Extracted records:

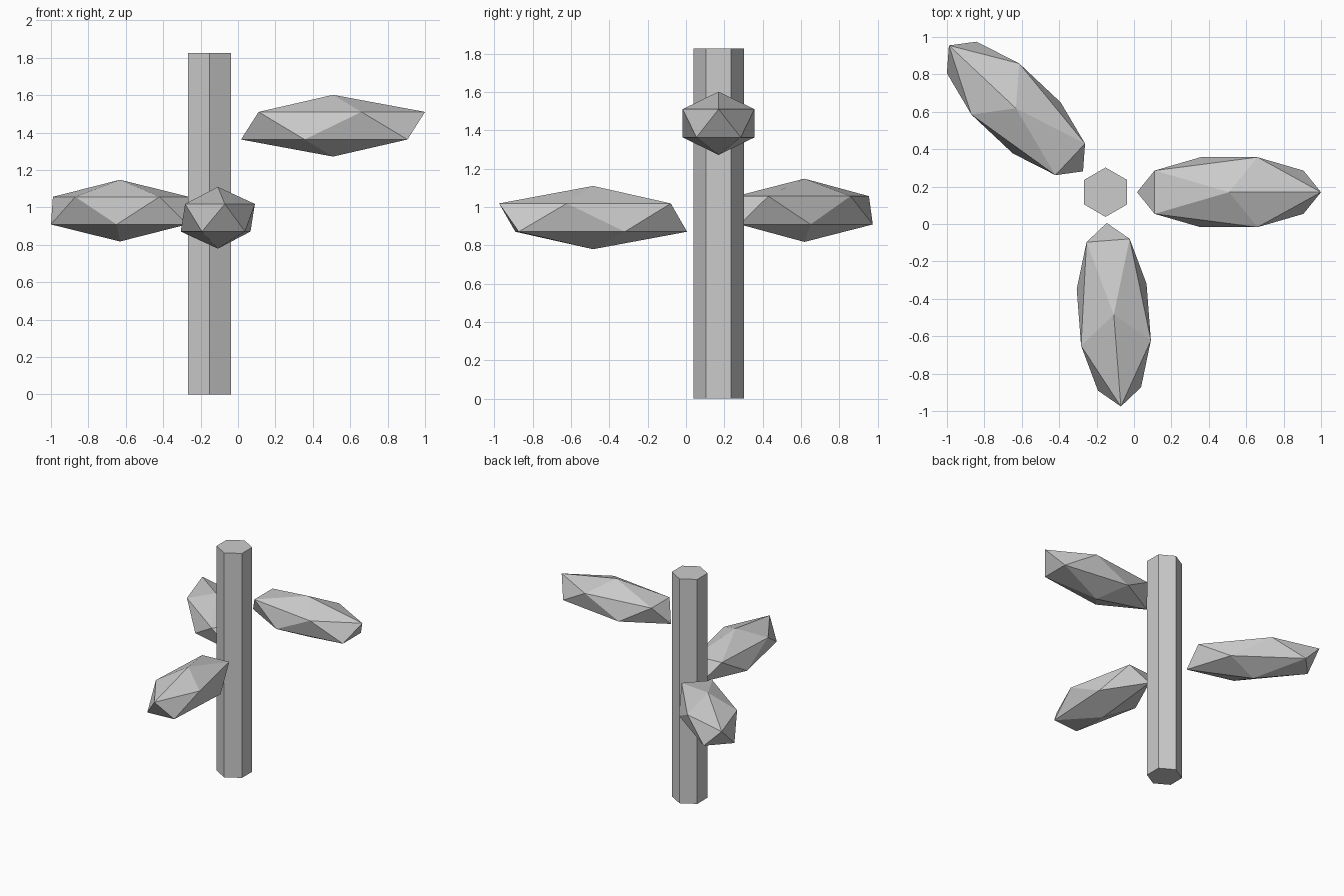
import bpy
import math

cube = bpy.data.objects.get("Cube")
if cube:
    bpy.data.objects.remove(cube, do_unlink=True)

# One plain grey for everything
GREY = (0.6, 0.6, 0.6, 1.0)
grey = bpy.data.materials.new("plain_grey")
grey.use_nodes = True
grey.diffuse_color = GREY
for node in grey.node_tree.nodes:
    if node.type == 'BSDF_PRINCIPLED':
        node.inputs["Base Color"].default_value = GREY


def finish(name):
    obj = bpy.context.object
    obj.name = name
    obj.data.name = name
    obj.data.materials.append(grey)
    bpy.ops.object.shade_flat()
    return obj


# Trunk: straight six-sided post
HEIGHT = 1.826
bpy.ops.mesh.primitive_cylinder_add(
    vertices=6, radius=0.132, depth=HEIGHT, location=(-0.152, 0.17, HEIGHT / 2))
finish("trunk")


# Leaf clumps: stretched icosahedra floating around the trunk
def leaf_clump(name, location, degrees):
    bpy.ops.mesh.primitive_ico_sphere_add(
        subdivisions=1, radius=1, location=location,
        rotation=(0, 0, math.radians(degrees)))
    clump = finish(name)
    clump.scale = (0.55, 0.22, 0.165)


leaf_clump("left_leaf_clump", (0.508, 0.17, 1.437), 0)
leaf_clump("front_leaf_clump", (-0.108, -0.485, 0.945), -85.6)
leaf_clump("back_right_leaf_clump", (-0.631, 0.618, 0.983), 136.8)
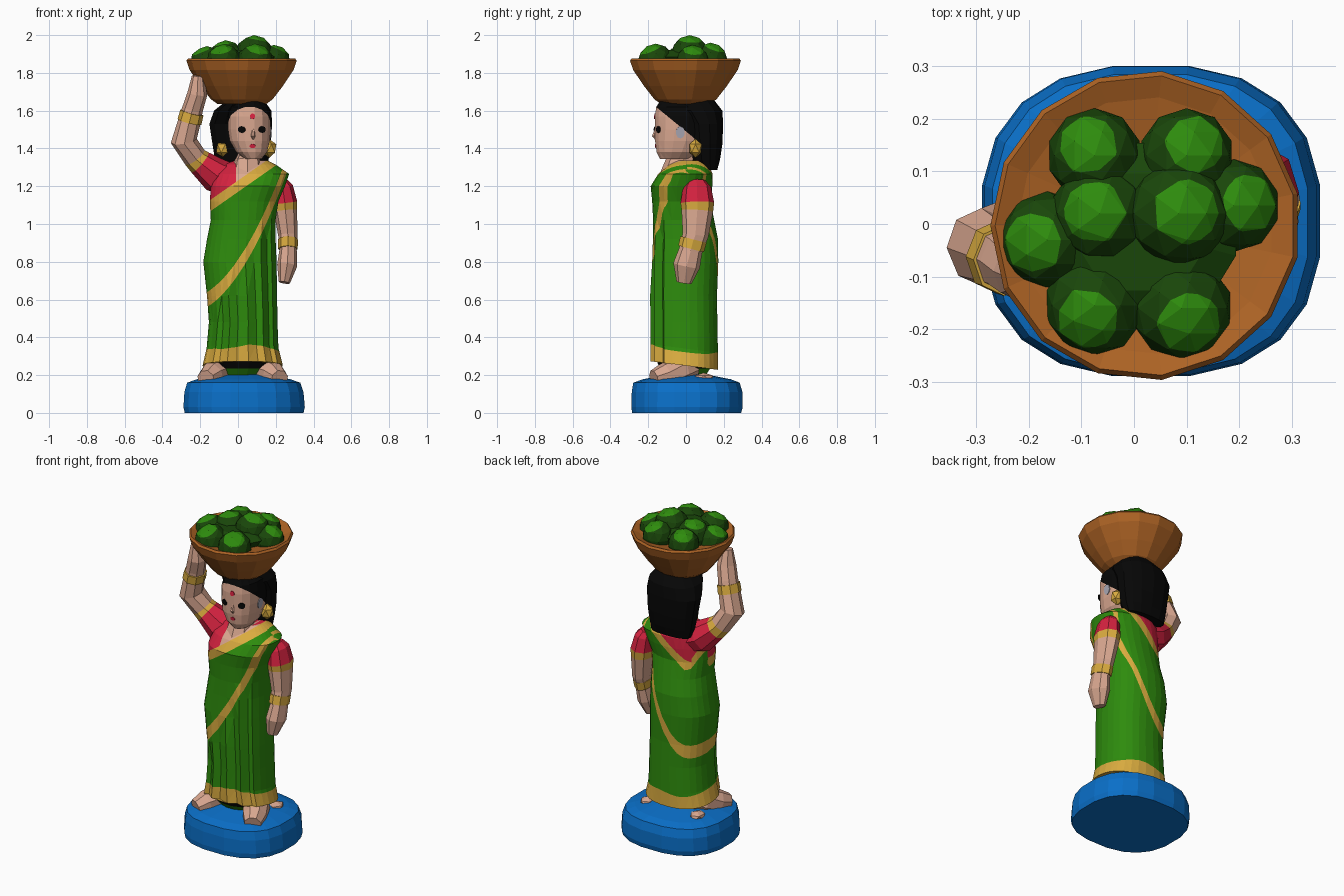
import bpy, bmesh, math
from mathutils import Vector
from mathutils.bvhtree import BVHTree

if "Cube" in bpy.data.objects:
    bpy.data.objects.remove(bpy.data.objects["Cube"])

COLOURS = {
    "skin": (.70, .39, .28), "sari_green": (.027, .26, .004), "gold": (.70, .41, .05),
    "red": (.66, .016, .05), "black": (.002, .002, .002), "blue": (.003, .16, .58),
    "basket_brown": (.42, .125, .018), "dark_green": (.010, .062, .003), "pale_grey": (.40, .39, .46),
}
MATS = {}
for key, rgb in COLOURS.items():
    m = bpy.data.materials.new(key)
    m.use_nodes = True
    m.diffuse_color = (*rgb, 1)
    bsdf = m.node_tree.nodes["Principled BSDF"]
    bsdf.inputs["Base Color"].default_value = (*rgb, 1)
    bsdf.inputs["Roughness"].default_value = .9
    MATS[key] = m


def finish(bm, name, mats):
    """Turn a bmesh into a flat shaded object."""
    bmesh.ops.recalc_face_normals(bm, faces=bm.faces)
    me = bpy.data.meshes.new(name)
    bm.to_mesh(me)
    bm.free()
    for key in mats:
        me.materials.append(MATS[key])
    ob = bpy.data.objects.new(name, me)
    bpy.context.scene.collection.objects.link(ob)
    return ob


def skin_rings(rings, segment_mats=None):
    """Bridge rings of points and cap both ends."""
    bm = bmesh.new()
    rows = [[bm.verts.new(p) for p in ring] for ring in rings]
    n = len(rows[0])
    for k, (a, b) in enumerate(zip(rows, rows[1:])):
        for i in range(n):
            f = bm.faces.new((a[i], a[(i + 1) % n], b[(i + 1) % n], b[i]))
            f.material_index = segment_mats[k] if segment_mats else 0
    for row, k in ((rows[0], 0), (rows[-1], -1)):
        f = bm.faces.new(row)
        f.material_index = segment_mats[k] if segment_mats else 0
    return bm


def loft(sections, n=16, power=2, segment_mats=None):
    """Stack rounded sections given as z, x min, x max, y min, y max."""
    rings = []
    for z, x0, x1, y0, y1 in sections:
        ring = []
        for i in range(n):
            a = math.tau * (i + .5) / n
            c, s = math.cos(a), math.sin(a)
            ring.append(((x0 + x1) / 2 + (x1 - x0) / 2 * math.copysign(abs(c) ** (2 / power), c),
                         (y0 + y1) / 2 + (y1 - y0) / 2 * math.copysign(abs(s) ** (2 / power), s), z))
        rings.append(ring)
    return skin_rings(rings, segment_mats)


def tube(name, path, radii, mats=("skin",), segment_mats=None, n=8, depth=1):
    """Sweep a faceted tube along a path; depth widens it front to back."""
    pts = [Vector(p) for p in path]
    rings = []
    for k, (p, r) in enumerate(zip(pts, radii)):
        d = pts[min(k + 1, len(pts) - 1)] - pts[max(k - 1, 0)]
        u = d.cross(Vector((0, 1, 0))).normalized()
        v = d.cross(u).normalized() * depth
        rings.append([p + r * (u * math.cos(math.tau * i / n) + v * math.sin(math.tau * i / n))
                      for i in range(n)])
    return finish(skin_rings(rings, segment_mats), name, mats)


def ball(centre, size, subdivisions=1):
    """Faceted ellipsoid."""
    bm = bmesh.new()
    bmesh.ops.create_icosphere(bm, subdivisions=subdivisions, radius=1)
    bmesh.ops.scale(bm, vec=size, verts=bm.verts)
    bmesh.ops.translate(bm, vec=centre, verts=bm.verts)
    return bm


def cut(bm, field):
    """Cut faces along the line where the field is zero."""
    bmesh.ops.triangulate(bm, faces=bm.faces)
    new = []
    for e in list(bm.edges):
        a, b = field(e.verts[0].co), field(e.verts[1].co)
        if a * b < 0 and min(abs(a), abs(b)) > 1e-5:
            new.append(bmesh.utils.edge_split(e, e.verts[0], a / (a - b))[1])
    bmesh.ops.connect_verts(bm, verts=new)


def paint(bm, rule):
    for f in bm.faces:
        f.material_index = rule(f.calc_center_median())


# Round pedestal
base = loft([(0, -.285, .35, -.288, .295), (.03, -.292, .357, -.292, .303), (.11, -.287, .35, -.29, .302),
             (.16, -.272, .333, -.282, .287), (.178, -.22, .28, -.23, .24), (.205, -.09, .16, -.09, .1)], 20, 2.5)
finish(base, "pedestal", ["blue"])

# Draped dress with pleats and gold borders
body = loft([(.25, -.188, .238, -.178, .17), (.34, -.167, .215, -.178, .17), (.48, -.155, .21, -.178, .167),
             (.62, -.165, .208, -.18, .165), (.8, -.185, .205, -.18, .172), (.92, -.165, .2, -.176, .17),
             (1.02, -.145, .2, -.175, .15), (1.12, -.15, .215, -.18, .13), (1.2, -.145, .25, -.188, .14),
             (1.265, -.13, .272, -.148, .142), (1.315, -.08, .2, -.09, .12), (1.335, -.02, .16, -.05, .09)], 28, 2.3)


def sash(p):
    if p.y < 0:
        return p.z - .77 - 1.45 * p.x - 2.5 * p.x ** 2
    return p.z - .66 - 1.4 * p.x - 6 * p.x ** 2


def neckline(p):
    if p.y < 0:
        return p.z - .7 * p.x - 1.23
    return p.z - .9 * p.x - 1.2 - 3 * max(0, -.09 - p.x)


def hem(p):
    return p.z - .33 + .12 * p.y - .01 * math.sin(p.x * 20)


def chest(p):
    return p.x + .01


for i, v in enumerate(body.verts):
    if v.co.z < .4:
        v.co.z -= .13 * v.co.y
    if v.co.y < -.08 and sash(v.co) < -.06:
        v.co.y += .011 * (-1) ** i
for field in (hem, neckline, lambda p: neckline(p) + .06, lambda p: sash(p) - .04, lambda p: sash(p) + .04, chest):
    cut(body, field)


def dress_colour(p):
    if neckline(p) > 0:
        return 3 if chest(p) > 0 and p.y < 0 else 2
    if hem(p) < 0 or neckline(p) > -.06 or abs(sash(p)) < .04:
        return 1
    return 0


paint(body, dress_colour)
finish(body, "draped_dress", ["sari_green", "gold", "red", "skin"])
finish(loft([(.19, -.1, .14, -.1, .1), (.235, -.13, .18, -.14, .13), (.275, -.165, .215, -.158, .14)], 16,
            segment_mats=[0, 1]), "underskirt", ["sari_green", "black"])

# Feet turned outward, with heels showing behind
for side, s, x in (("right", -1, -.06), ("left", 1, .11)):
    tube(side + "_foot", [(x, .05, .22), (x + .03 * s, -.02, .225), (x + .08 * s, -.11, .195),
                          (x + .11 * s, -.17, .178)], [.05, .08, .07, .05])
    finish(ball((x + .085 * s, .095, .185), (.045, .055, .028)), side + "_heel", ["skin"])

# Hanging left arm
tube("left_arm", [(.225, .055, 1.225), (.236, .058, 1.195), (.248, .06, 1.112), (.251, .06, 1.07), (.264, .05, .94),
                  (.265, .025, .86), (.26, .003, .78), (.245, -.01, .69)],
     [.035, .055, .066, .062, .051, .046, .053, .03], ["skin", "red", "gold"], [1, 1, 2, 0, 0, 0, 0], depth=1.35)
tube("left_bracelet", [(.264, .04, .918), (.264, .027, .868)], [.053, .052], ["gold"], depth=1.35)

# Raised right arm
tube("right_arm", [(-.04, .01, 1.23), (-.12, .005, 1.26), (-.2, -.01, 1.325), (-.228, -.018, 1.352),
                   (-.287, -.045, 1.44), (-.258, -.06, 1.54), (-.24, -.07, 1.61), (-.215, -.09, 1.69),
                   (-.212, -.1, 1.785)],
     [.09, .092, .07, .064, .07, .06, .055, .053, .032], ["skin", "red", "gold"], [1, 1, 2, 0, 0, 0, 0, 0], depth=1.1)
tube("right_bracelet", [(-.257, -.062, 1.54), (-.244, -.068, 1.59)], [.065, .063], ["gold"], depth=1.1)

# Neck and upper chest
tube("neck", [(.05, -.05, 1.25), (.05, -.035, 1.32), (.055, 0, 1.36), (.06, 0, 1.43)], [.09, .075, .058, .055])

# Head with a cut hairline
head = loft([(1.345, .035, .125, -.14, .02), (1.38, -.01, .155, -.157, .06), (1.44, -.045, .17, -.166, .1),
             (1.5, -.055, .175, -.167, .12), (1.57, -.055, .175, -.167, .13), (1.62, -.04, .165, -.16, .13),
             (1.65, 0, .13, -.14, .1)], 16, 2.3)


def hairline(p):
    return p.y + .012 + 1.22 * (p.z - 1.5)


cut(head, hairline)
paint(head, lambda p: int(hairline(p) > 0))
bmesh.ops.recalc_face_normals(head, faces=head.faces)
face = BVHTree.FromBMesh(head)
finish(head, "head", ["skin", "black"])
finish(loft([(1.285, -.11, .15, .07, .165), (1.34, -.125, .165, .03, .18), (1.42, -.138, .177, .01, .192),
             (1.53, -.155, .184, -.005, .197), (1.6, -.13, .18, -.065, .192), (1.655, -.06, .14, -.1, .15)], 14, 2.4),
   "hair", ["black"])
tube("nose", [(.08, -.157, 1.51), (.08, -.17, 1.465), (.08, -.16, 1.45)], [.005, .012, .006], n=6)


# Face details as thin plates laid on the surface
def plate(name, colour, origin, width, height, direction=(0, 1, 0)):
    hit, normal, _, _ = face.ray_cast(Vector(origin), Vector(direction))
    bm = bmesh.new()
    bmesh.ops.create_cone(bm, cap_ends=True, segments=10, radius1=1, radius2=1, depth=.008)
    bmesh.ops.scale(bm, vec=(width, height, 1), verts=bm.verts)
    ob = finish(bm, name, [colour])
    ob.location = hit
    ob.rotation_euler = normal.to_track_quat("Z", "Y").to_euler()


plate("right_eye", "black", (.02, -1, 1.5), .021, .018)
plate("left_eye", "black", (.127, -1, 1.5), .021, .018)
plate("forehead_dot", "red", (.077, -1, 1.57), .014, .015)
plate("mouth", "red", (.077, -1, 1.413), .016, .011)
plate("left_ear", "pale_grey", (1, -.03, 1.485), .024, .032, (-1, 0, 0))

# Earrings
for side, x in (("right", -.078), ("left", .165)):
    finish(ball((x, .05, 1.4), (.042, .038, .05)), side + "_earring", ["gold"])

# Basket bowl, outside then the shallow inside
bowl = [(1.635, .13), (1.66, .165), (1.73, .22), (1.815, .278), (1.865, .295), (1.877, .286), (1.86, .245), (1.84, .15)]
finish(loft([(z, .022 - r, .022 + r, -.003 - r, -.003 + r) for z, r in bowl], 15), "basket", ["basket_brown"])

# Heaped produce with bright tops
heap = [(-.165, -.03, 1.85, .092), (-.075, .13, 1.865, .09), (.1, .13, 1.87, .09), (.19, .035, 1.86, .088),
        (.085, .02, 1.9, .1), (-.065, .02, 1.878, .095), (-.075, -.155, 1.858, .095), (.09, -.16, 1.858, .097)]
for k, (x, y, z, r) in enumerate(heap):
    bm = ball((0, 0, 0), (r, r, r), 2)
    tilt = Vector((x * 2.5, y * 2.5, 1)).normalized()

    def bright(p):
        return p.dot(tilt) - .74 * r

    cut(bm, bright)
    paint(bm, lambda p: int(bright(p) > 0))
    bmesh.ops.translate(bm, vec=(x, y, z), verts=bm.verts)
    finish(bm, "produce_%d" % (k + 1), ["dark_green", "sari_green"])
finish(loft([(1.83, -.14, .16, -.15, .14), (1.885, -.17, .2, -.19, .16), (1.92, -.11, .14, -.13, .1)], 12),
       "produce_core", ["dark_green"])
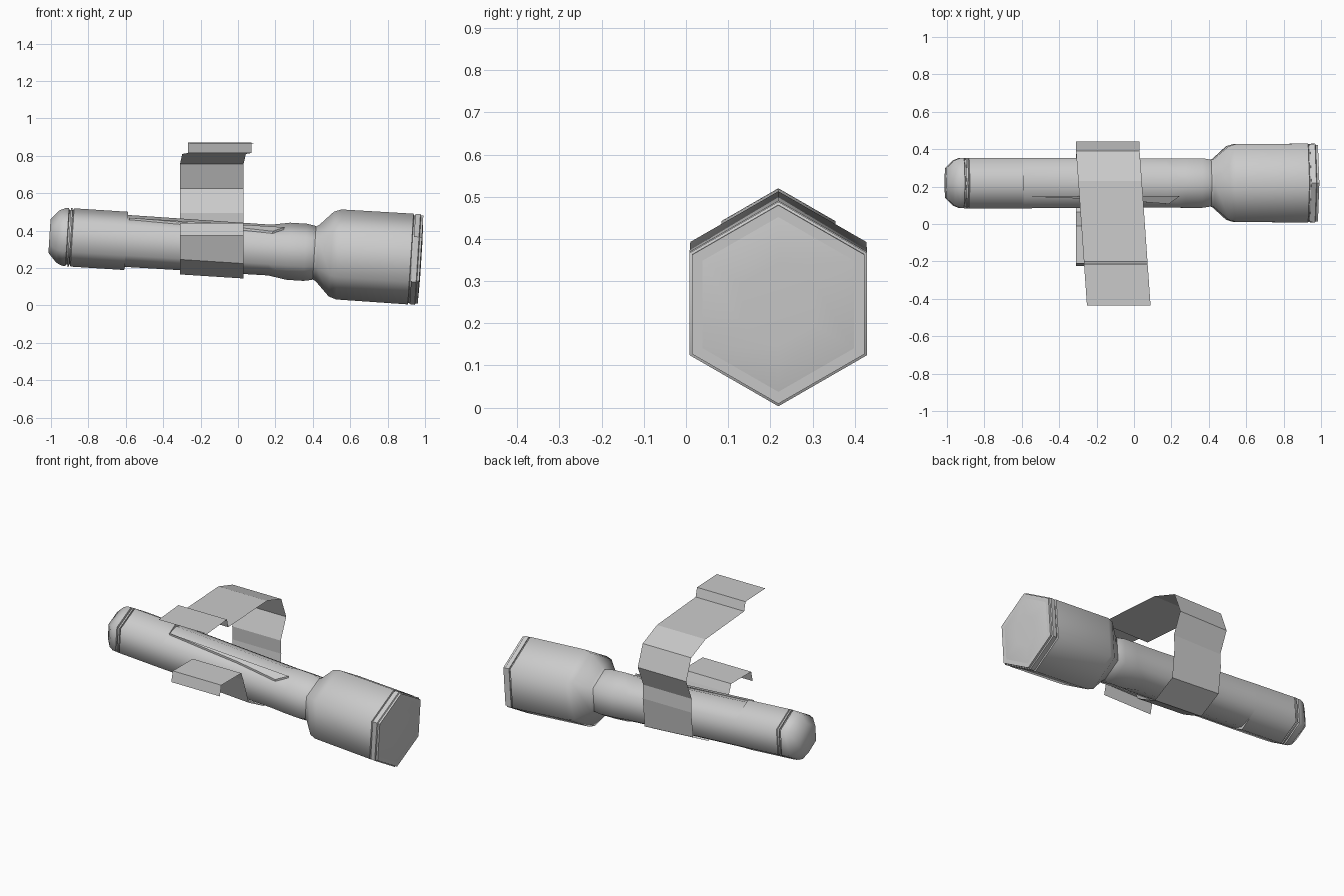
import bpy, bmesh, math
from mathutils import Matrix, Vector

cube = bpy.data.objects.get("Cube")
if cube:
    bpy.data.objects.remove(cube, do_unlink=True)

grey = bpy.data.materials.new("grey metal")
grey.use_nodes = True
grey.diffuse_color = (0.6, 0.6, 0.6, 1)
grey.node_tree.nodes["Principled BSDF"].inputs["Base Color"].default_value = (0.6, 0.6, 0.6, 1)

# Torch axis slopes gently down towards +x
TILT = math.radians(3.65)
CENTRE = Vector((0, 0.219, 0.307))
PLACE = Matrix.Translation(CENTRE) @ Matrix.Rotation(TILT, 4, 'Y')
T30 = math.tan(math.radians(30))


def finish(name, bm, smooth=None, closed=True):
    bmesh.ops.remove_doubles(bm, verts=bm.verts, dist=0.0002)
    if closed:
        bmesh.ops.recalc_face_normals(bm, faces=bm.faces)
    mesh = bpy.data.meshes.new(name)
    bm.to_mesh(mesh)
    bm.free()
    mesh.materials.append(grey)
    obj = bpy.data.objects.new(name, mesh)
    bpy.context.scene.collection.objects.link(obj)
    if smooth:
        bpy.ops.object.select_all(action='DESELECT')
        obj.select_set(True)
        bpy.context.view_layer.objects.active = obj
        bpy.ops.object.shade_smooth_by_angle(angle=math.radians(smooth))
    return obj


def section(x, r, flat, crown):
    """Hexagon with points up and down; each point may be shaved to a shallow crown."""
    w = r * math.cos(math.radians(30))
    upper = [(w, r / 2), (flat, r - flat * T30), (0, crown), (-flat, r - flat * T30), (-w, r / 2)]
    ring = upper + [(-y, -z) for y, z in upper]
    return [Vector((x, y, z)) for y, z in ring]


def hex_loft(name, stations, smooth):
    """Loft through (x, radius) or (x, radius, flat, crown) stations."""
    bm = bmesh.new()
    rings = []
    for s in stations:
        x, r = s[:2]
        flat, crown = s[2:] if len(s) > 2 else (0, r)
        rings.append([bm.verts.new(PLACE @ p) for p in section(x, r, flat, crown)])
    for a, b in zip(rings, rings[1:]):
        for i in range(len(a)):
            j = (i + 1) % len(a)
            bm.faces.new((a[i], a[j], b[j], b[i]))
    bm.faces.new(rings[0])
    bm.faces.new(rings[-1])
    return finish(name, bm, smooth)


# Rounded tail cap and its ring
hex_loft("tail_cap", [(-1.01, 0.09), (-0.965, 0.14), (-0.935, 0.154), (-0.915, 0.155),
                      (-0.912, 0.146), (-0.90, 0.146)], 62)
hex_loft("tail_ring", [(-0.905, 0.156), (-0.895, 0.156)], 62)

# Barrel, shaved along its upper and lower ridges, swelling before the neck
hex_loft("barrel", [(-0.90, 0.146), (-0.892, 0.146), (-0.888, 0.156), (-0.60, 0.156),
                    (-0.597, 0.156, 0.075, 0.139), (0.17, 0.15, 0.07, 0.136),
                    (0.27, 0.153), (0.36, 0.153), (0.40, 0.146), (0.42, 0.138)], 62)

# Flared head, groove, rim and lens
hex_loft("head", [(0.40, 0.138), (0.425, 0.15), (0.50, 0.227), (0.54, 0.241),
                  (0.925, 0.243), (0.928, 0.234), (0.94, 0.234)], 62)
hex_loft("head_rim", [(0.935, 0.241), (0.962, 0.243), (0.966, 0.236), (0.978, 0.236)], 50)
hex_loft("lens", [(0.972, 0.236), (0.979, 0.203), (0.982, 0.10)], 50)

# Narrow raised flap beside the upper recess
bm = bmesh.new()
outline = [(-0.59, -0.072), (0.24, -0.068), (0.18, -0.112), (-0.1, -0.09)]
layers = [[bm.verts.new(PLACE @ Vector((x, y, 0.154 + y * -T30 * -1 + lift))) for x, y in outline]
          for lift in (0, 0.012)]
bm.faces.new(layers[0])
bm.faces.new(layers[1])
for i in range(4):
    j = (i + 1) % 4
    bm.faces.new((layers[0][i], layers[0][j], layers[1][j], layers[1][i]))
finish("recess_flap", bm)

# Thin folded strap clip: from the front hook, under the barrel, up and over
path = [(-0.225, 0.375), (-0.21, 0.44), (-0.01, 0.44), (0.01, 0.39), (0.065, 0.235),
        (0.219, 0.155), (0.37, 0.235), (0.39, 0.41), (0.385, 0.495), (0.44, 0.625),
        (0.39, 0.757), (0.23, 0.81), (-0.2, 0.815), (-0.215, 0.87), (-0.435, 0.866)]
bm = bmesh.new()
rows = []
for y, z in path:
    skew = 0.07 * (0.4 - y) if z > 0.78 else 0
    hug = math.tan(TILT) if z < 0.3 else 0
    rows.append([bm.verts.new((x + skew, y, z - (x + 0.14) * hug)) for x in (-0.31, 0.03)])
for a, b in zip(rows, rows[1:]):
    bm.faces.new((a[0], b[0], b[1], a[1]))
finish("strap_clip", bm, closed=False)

#### REQUIRED WORK:
Among the entries above, how many lines hold the string "neckline"? Answer with the number only.

#### EXPECTED ANSWER:
4